> Task statement: Omitting the pictures, print every line below exactly as it stands.

> Excerpts from a dataset:
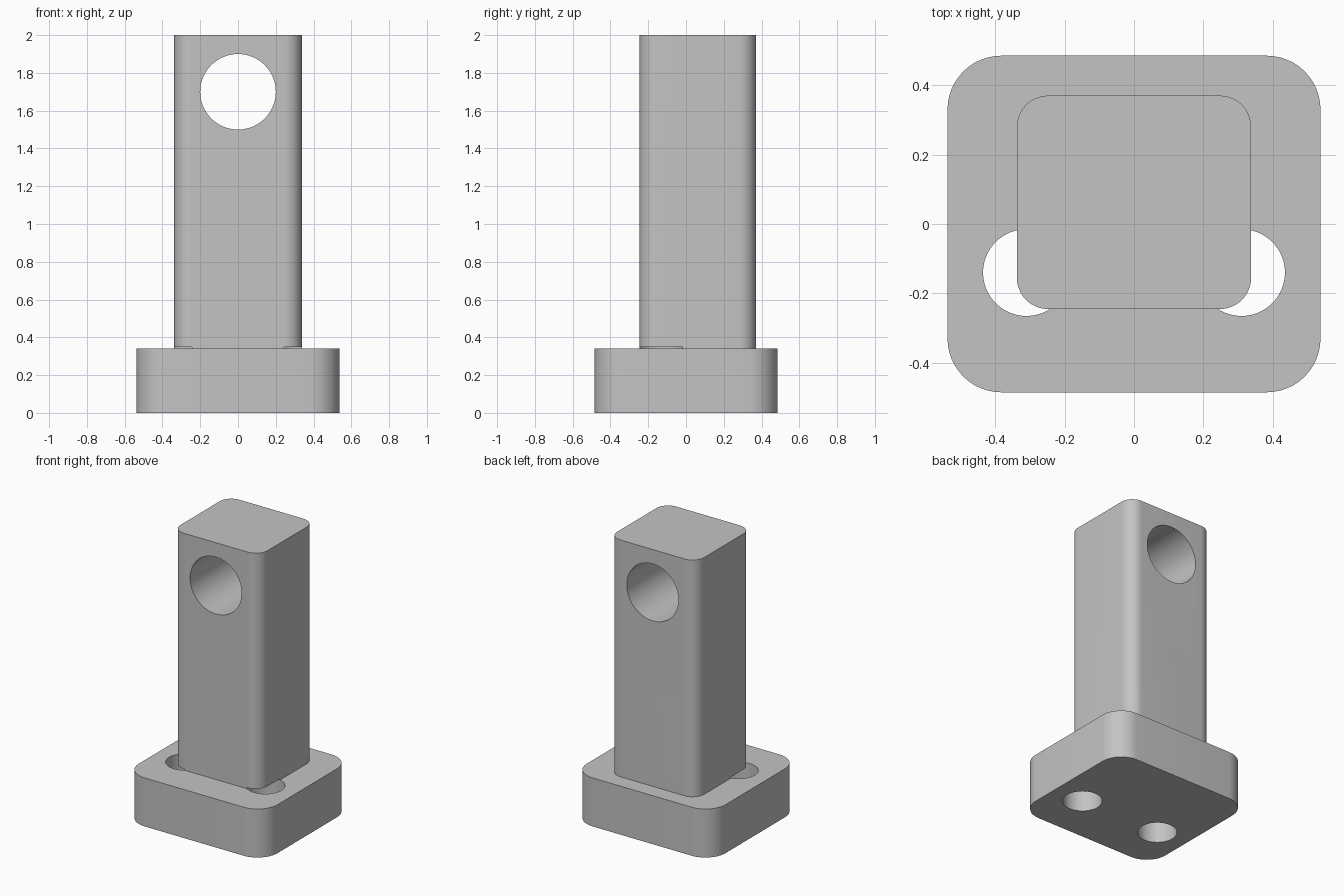
import bpy, bmesh, math
from mathutils import Vector

cube = bpy.data.objects.get("Cube")
if cube:
    bpy.data.objects.remove(cube, do_unlink=True)

grey = bpy.data.materials.new("plain_grey")
grey.use_nodes = True
grey.diffuse_color = (0.55, 0.55, 0.55, 1)
grey.node_tree.nodes["Principled BSDF"].inputs["Base Color"].default_value = grey.diffuse_color


def prism(name, outline, bottom, top):
    """Extrude a closed 2D outline upwards between two heights."""
    bm = bmesh.new()
    face = bm.faces.new([bm.verts.new((x, y, bottom)) for x, y in outline])
    grown = bmesh.ops.extrude_face_region(bm, geom=[face])["geom"]
    bmesh.ops.translate(bm, vec=(0, 0, top - bottom),
                        verts=[v for v in grown if isinstance(v, bmesh.types.BMVert)])
    bmesh.ops.recalc_face_normals(bm, faces=bm.faces[:])
    mesh = bpy.data.meshes.new(name)
    bm.to_mesh(mesh)
    bm.free()
    mesh.materials.append(grey)
    obj = bpy.data.objects.new(name, mesh)
    bpy.context.collection.objects.link(obj)
    return obj


def arc(cx, cy, radius, start, sweep, steps):
    return [(cx + radius * math.cos(start + sweep * i / steps),
             cy + radius * math.sin(start + sweep * i / steps)) for i in range(steps + 1)]


def rounded_rectangle(half_x, y_min, y_max, radius):
    corners = [(half_x - radius, y_max - radius), (radius - half_x, y_max - radius),
               (radius - half_x, y_min + radius), (half_x - radius, y_min + radius)]
    return [p for i, (x, y) in enumerate(corners)
            for p in arc(x, y, radius, i * math.pi / 2, math.pi / 2, 12)]


def circle(cx, cy, radius):
    return arc(cx, cy, radius, 0, math.tau, 64)[:-1]


def combine(target, other, operation):
    """Apply a boolean and remove the second solid."""
    bpy.context.view_layer.objects.active = target
    mod = target.modifiers.new(operation, "BOOLEAN")
    mod.operation, mod.object, mod.solver = operation, other, "EXACT"
    bpy.ops.object.modifier_apply(modifier=mod.name)
    bpy.data.objects.remove(other, do_unlink=True)


# Base plate joined to the upright post
stand = prism("post_and_base", rounded_rectangle(0.5375, -0.485, 0.485, 0.155), 0, 0.34)
combine(stand, prism("post", rounded_rectangle(0.3375, -0.245, 0.37, 0.09), 0.1, 2), "UNION")

# Two mounting holes, reaching just into the underside of the post
for side in (-1, 1):
    combine(stand, prism("mounting_hole", circle(side * 0.31, -0.14, 0.125), -0.1, 0.348),
            "DIFFERENCE")

# Cross hole through the top of the post, front to back
bore = prism("cross_hole", circle(0, 0, 0.2), -1, 1)
bore.rotation_euler.x = math.pi / 2
bore.location = Vector((0, 0, 1.7))
bpy.context.view_layer.update()
combine(stand, bore, "DIFFERENCE")

# Smooth rounded sides with sharp rims
bpy.ops.object.select_all(action="DESELECT")
stand.select_set(True)
bpy.context.view_layer.objects.active = stand
bpy.ops.object.shade_smooth_by_angle(angle=math.radians(30))
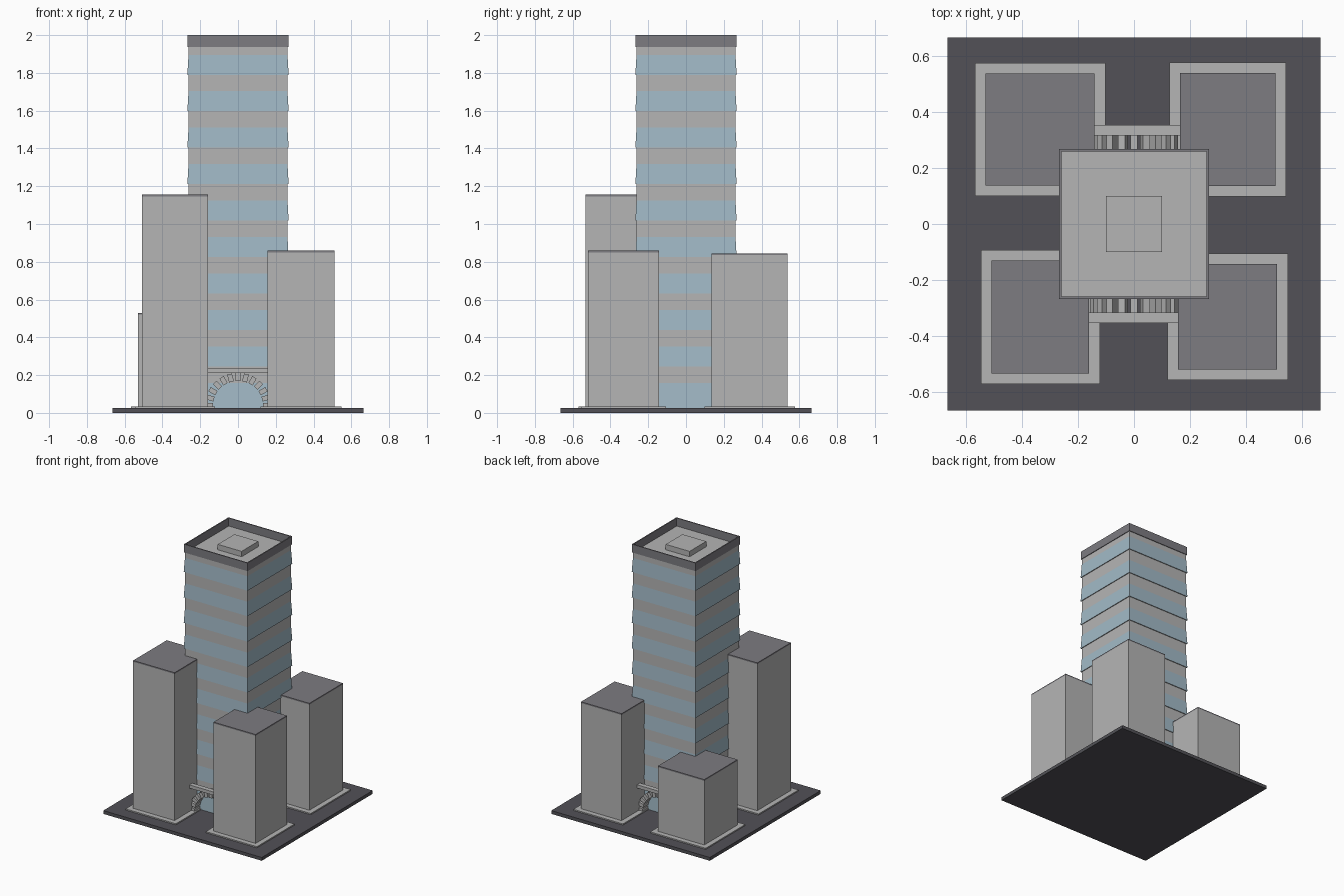
import bpy, bmesh, math
from mathutils import Matrix, Vector

cube = bpy.data.objects.get("Cube")
if cube:
    bpy.data.objects.remove(cube, do_unlink=True)


def material(name, rgb):
    m = bpy.data.materials.new(name)
    m.use_nodes = True
    m.diffuse_color = (*rgb, 1)
    m.node_tree.nodes["Principled BSDF"].inputs["Base Color"].default_value = (*rgb, 1)
    return m


CONCRETE = material("light_concrete", (0.46, 0.46, 0.46))
ROOF = material("roof_grey", (0.205, 0.2, 0.22))
ASPHALT = material("dark_asphalt", (0.085, 0.083, 0.095))
GLASS = material("blue_glass", (0.36, 0.49, 0.57))


def finish(name, bm, *mats):
    bmesh.ops.recalc_face_normals(bm, faces=bm.faces)
    mesh = bpy.data.meshes.new(name)
    bm.to_mesh(mesh)
    bm.free()
    for m in mats:
        mesh.materials.append(m)
    ob = bpy.data.objects.new(name, mesh)
    bpy.context.collection.objects.link(ob)
    return ob


def add_box(bm, x0, x1, y0, y1, z0, z1):
    size = Vector((x1 - x0, y1 - y0, z1 - z0))
    mid = Vector((x0 + x1, y0 + y1, z0 + z1)) / 2
    bmesh.ops.create_cube(bm, size=1, matrix=Matrix.Translation(mid) @ Matrix.Diagonal((*size, 1)))


def box(name, mat, *bounds):
    bm = bmesh.new()
    add_box(bm, *bounds)
    return finish(name, bm, mat)


# Ground slab
GROUND = 0.025
box("ground_slab", ASPHALT, -0.665, 0.665, -0.665, 0.665, 0, GROUND)

# Tower: square rings; each glass band flares outward toward its lower edge
WALL, FLARE = 0.262, 0.268
PERIOD, BAND = 0.193, 0.106
rings = [(GROUND - 0.01, FLARE)]
kinds = []
for i in range(10):
    top = 0.159 + i * PERIOD
    if i:
        rings += [(top - BAND, WALL), (top - BAND, FLARE)]
        kinds += [0, 0]
    rings.append((top, WALL))
    kinds.append(1)
rings.append((1.925, WALL))
kinds.append(0)

bm = bmesh.new()
corners = [(-1, -1), (1, -1), (1, 1), (-1, 1)]
loops = [[bm.verts.new((sx * r, sy * r, z)) for sx, sy in corners] for z, r in rings]
for low, high, kind in zip(loops, loops[1:], kinds):
    for k in range(4):
        n = (k + 1) % 4
        bm.faces.new((low[k], low[n], high[n], high[k])).material_index = kind
bm.faces.new(loops[0])
bm.faces.new(loops[-1])
finish("tower", bm, CONCRETE, GLASS)

# Parapet around the tower roof, with a plant room in the middle
bm = bmesh.new()
OUT, IN = 0.267, 0.259
for s in (-1, 1):
    a, b = sorted((s * IN, s * OUT))
    add_box(bm, -OUT, OUT, a, b, 1.938, 2)
    add_box(bm, a, b, -IN, IN, 1.938, 2)
    # Short skirts closing the gap down to the roof deck
finish("parapet", bm, ROOF)
box("parapet_curb", CONCRETE, -WALL, WALL, -WALL, WALL, 1.92, 1.939)
box("plant_room", CONCRETE, -0.1, 0.1, -0.1, 0.1, 1.93, 1.98)

# Four corner blocks: x range, y range, height
blocks = {
    "front_right": (-0.507, -0.16, -0.532, -0.13, 1.155),
    "front_left": (0.157, 0.51, -0.518, -0.143, 0.86),
    "back_right": (-0.529, -0.14, 0.138, 0.536, 0.53),
    "back_left": (0.164, 0.504, 0.136, 0.538, 0.845),
}
PAD, CAP = 0.038, 0.01
for name, (x0, x1, y0, y1, h) in blocks.items():
    box(name + "_pad", CONCRETE, x0 - PAD, x1 + PAD, y0 - PAD, y1 + PAD, GROUND - 0.01, 0.034)
    box(name + "_block", CONCRETE, x0, x1, y0, y1, 0.03, h - CAP)
    box(name + "_roof", ROOF, x0, x1, y0, y1, h - CAP, h)

# Entrance arches at front and back: radial stones beneath a lintel
STONES = 13
for name, side in (("front", -1), ("back", 1)):
    bm = bmesh.new()
    for i in range(STONES):
        a = math.pi * i / (STONES - 1)
        place = Matrix.Translation((0.153 * math.cos(a), side * 0.295, 0.04 + 0.15 * math.sin(a)))
        turn = Matrix.Rotation(-a, 4, "Y")
        bmesh.ops.create_cube(bm, size=1, matrix=place @ turn @ Matrix.Diagonal((0.042, 0.07, 0.026, 1)))
    finish(name + "_arch_stones", bm, CONCRETE)
    y0, y1 = sorted((side * 0.316, side * 0.352))
    box(name + "_lintel", CONCRETE, -0.165, 0.165, y0, y1, 0.21, 0.235)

> Finished task:
import bpy, bmesh, math
from mathutils import Vector

cube = bpy.data.objects.get("Cube")
if cube:
    bpy.data.objects.remove(cube, do_unlink=True)

grey = bpy.data.materials.new("plain_grey")
grey.use_nodes = True
grey.diffuse_color = (0.55, 0.55, 0.55, 1)
grey.node_tree.nodes["Principled BSDF"].inputs["Base Color"].default_value = grey.diffuse_color


def prism(name, outline, bottom, top):
    """Extrude a closed 2D outline upwards between two heights."""
    bm = bmesh.new()
    face = bm.faces.new([bm.verts.new((x, y, bottom)) for x, y in outline])
    grown = bmesh.ops.extrude_face_region(bm, geom=[face])["geom"]
    bmesh.ops.translate(bm, vec=(0, 0, top - bottom),
                        verts=[v for v in grown if isinstance(v, bmesh.types.BMVert)])
    bmesh.ops.recalc_face_normals(bm, faces=bm.faces[:])
    mesh = bpy.data.meshes.new(name)
    bm.to_mesh(mesh)
    bm.free()
    mesh.materials.append(grey)
    obj = bpy.data.objects.new(name, mesh)
    bpy.context.collection.objects.link(obj)
    return obj


def arc(cx, cy, radius, start, sweep, steps):
    return [(cx + radius * math.cos(start + sweep * i / steps),
             cy + radius * math.sin(start + sweep * i / steps)) for i in range(steps + 1)]


def rounded_rectangle(half_x, y_min, y_max, radius):
    corners = [(half_x - radius, y_max - radius), (radius - half_x, y_max - radius),
               (radius - half_x, y_min + radius), (half_x - radius, y_min + radius)]
    return [p for i, (x, y) in enumerate(corners)
            for p in arc(x, y, radius, i * math.pi / 2, math.pi / 2, 12)]


def circle(cx, cy, radius):
    return arc(cx, cy, radius, 0, math.tau, 64)[:-1]


def combine(target, other, operation):
    """Apply a boolean and remove the second solid."""
    bpy.context.view_layer.objects.active = target
    mod = target.modifiers.new(operation, "BOOLEAN")
    mod.operation, mod.object, mod.solver = operation, other, "EXACT"
    bpy.ops.object.modifier_apply(modifier=mod.name)
    bpy.data.objects.remove(other, do_unlink=True)


# Base plate joined to the upright post
stand = prism("post_and_base", rounded_rectangle(0.5375, -0.485, 0.485, 0.155), 0, 0.34)
combine(stand, prism("post", rounded_rectangle(0.3375, -0.245, 0.37, 0.09), 0.1, 2), "UNION")

# Two mounting holes, reaching just into the underside of the post
for side in (-1, 1):
    combine(stand, prism("mounting_hole", circle(side * 0.31, -0.14, 0.125), -0.1, 0.348),
            "DIFFERENCE")

# Cross hole through the top of the post, front to back
bore = prism("cross_hole", circle(0, 0, 0.2), -1, 1)
bore.rotation_euler.x = math.pi / 2
bore.location = Vector((0, 0, 1.7))
bpy.context.view_layer.update()
combine(stand, bore, "DIFFERENCE")

# Smooth rounded sides with sharp rims
bpy.ops.object.select_all(action="DESELECT")
stand.select_set(True)
bpy.context.view_layer.objects.active = stand
bpy.ops.object.shade_smooth_by_angle(angle=math.radians(30))
import bpy, bmesh, math
from mathutils import Matrix, Vector

cube = bpy.data.objects.get("Cube")
if cube:
    bpy.data.objects.remove(cube, do_unlink=True)


def material(name, rgb):
    m = bpy.data.materials.new(name)
    m.use_nodes = True
    m.diffuse_color = (*rgb, 1)
    m.node_tree.nodes["Principled BSDF"].inputs["Base Color"].default_value = (*rgb, 1)
    return m


CONCRETE = material("light_concrete", (0.46, 0.46, 0.46))
ROOF = material("roof_grey", (0.205, 0.2, 0.22))
ASPHALT = material("dark_asphalt", (0.085, 0.083, 0.095))
GLASS = material("blue_glass", (0.36, 0.49, 0.57))


def finish(name, bm, *mats):
    bmesh.ops.recalc_face_normals(bm, faces=bm.faces)
    mesh = bpy.data.meshes.new(name)
    bm.to_mesh(mesh)
    bm.free()
    for m in mats:
        mesh.materials.append(m)
    ob = bpy.data.objects.new(name, mesh)
    bpy.context.collection.objects.link(ob)
    return ob


def add_box(bm, x0, x1, y0, y1, z0, z1):
    size = Vector((x1 - x0, y1 - y0, z1 - z0))
    mid = Vector((x0 + x1, y0 + y1, z0 + z1)) / 2
    bmesh.ops.create_cube(bm, size=1, matrix=Matrix.Translation(mid) @ Matrix.Diagonal((*size, 1)))


def box(name, mat, *bounds):
    bm = bmesh.new()
    add_box(bm, *bounds)
    return finish(name, bm, mat)


# Ground slab
GROUND = 0.025
box("ground_slab", ASPHALT, -0.665, 0.665, -0.665, 0.665, 0, GROUND)

# Tower: square rings; each glass band flares outward toward its lower edge
WALL, FLARE = 0.262, 0.268
PERIOD, BAND = 0.193, 0.106
rings = [(GROUND - 0.01, FLARE)]
kinds = []
for i in range(10):
    top = 0.159 + i * PERIOD
    if i:
        rings += [(top - BAND, WALL), (top - BAND, FLARE)]
        kinds += [0, 0]
    rings.append((top, WALL))
    kinds.append(1)
rings.append((1.925, WALL))
kinds.append(0)

bm = bmesh.new()
corners = [(-1, -1), (1, -1), (1, 1), (-1, 1)]
loops = [[bm.verts.new((sx * r, sy * r, z)) for sx, sy in corners] for z, r in rings]
for low, high, kind in zip(loops, loops[1:], kinds):
    for k in range(4):
        n = (k + 1) % 4
        bm.faces.new((low[k], low[n], high[n], high[k])).material_index = kind
bm.faces.new(loops[0])
bm.faces.new(loops[-1])
finish("tower", bm, CONCRETE, GLASS)

# Parapet around the tower roof, with a plant room in the middle
bm = bmesh.new()
OUT, IN = 0.267, 0.259
for s in (-1, 1):
    a, b = sorted((s * IN, s * OUT))
    add_box(bm, -OUT, OUT, a, b, 1.938, 2)
    add_box(bm, a, b, -IN, IN, 1.938, 2)
    # Short skirts closing the gap down to the roof deck
finish("parapet", bm, ROOF)
box("parapet_curb", CONCRETE, -WALL, WALL, -WALL, WALL, 1.92, 1.939)
box("plant_room", CONCRETE, -0.1, 0.1, -0.1, 0.1, 1.93, 1.98)

# Four corner blocks: x range, y range, height
blocks = {
    "front_right": (-0.507, -0.16, -0.532, -0.13, 1.155),
    "front_left": (0.157, 0.51, -0.518, -0.143, 0.86),
    "back_right": (-0.529, -0.14, 0.138, 0.536, 0.53),
    "back_left": (0.164, 0.504, 0.136, 0.538, 0.845),
}
PAD, CAP = 0.038, 0.01
for name, (x0, x1, y0, y1, h) in blocks.items():
    box(name + "_pad", CONCRETE, x0 - PAD, x1 + PAD, y0 - PAD, y1 + PAD, GROUND - 0.01, 0.034)
    box(name + "_block", CONCRETE, x0, x1, y0, y1, 0.03, h - CAP)
    box(name + "_roof", ROOF, x0, x1, y0, y1, h - CAP, h)

# Entrance arches at front and back: radial stones beneath a lintel
STONES = 13
for name, side in (("front", -1), ("back", 1)):
    bm = bmesh.new()
    for i in range(STONES):
        a = math.pi * i / (STONES - 1)
        place = Matrix.Translation((0.153 * math.cos(a), side * 0.295, 0.04 + 0.15 * math.sin(a)))
        turn = Matrix.Rotation(-a, 4, "Y")
        bmesh.ops.create_cube(bm, size=1, matrix=place @ turn @ Matrix.Diagonal((0.042, 0.07, 0.026, 1)))
    finish(name + "_arch_stones", bm, CONCRETE)
    y0, y1 = sorted((side * 0.316, side * 0.352))
    box(name + "_lintel", CONCRETE, -0.165, 0.165, y0, y1, 0.21, 0.235)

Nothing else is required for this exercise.